Seachris further contrasts the cosmic dimension of the question, the search for a deep universal narrative to render our lives intelligible, with the local or individual dimension, which refers to the search for a good or valuable way of living. Most philosophers argue, as I did in my book, that these questions are related but exactly how they are is debatable.(In my book I put the question in its broadest form: “what does our individual life mean in the context of all actual, possible, and conceivable things taken in their totality?”) Seachris notes that most of the essays in the volume are concerned with the individual dimension; thus issues of ethics, aesthetics, and happiness will be relevant. This makes it a more manageable question than the way I pose it.
The question arises because humans can step outside themselves and ask questions like: “Who are we?” Why are we here?” “Does reality care about us?” In short we can see our lives from an eternal, yet seemingly trivial, perspective. The question is born out of both existential angst and philosophical wondering about the nature of the cosmos and how best to live in it. But the question has taken on a new urgency in the Western world with the decline of the influence of the religious worldview, and the arrival of the modern scientific one.
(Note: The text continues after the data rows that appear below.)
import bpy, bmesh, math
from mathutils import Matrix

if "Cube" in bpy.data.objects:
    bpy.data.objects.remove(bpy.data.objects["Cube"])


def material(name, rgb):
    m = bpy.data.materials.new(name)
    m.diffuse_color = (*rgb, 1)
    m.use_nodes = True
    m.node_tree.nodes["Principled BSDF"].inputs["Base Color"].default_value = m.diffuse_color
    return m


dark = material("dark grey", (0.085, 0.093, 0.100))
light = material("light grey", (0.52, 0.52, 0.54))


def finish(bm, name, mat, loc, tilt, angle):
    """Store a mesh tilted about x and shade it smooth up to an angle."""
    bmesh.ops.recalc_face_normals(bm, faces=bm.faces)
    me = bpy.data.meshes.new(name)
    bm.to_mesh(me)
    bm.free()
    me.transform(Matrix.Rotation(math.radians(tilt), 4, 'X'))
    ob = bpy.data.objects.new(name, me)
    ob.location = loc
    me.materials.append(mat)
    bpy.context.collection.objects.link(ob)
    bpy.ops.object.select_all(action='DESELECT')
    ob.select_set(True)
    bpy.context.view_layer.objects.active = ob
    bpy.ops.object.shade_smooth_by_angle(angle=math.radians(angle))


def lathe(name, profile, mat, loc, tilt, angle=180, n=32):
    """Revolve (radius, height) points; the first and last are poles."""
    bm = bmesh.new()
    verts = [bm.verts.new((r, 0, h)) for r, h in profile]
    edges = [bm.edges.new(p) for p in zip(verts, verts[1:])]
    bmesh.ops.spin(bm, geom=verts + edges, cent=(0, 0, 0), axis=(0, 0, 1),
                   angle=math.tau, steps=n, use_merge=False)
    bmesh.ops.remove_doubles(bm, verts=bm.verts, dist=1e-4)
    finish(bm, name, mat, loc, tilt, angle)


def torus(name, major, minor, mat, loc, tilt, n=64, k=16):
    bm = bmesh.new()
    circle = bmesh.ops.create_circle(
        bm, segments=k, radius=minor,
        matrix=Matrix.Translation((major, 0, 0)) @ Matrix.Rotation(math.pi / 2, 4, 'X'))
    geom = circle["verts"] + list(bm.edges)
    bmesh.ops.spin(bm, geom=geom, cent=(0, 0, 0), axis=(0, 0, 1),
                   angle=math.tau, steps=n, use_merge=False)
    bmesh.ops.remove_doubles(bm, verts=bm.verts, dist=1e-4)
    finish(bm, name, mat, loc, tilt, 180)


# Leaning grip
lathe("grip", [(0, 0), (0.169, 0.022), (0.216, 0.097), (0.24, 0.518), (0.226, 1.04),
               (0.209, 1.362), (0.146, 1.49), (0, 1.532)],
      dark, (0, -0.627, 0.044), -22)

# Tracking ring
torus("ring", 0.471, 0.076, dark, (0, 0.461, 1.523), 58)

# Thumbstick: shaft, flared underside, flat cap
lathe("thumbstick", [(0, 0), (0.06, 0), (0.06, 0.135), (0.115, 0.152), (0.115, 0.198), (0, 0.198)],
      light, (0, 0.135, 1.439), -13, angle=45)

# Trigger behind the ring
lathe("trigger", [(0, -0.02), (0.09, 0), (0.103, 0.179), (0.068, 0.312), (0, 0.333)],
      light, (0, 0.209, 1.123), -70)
As religion lost cultural respectability, so too did the worldview that accompanied it. In response to this loss, we are left with a question that torments existentialists like Nietzsche, Camus and Sartre, while the analytical philosophers simply try to clarify, understand, or assess the very meaningfulness of the question. Philosophers have made some progress in clarifying the question, especially by viewing it, not as one question, but as an amalgamation of many questions: “Why does anything exist?” “What’s it all about?” or “What makes life purposeful, valuable, worthwhile or significant?”
Most of the rest of this introduction cover the same territory that my book did, especially in setting up the supernatural, nihilistic, and naturalistic alternatives as possible answers. The author does note that work needs to be done to: 1) understand the extent to which death makes life futile; 2) clarify the relationship between the meaningful and the moral, aesthetic, and eudaimonistic; 3) determine the existent to which values can be part of the natural world; 4) satisfy our need to understand how evil can be related to meaning; and 5) investigate the question of whether something besides religious narratives can give life meaning. (I question whether religious narratives can justifiably do this.) But Seachris is correct, and these are all issues that need work.
As long as the scientific worldview is incomplete—which it always is given its provisional nature—then a final answer to the meaning of life will never accompany the scientific worldview. Moreover, if humans have an innate need for a narrative, which I suspect they do, then humans desperately need new narratives to replace the less plausible religious ones. In my view there are such narratives available, narratives of cosmic evolution leading to the realization of transhumanist dreams, accompanied by hope in a more meaningful future. And while these narratives lack the supposed eternal truth of religious narratives, they have the advantage of being much more likely to be true.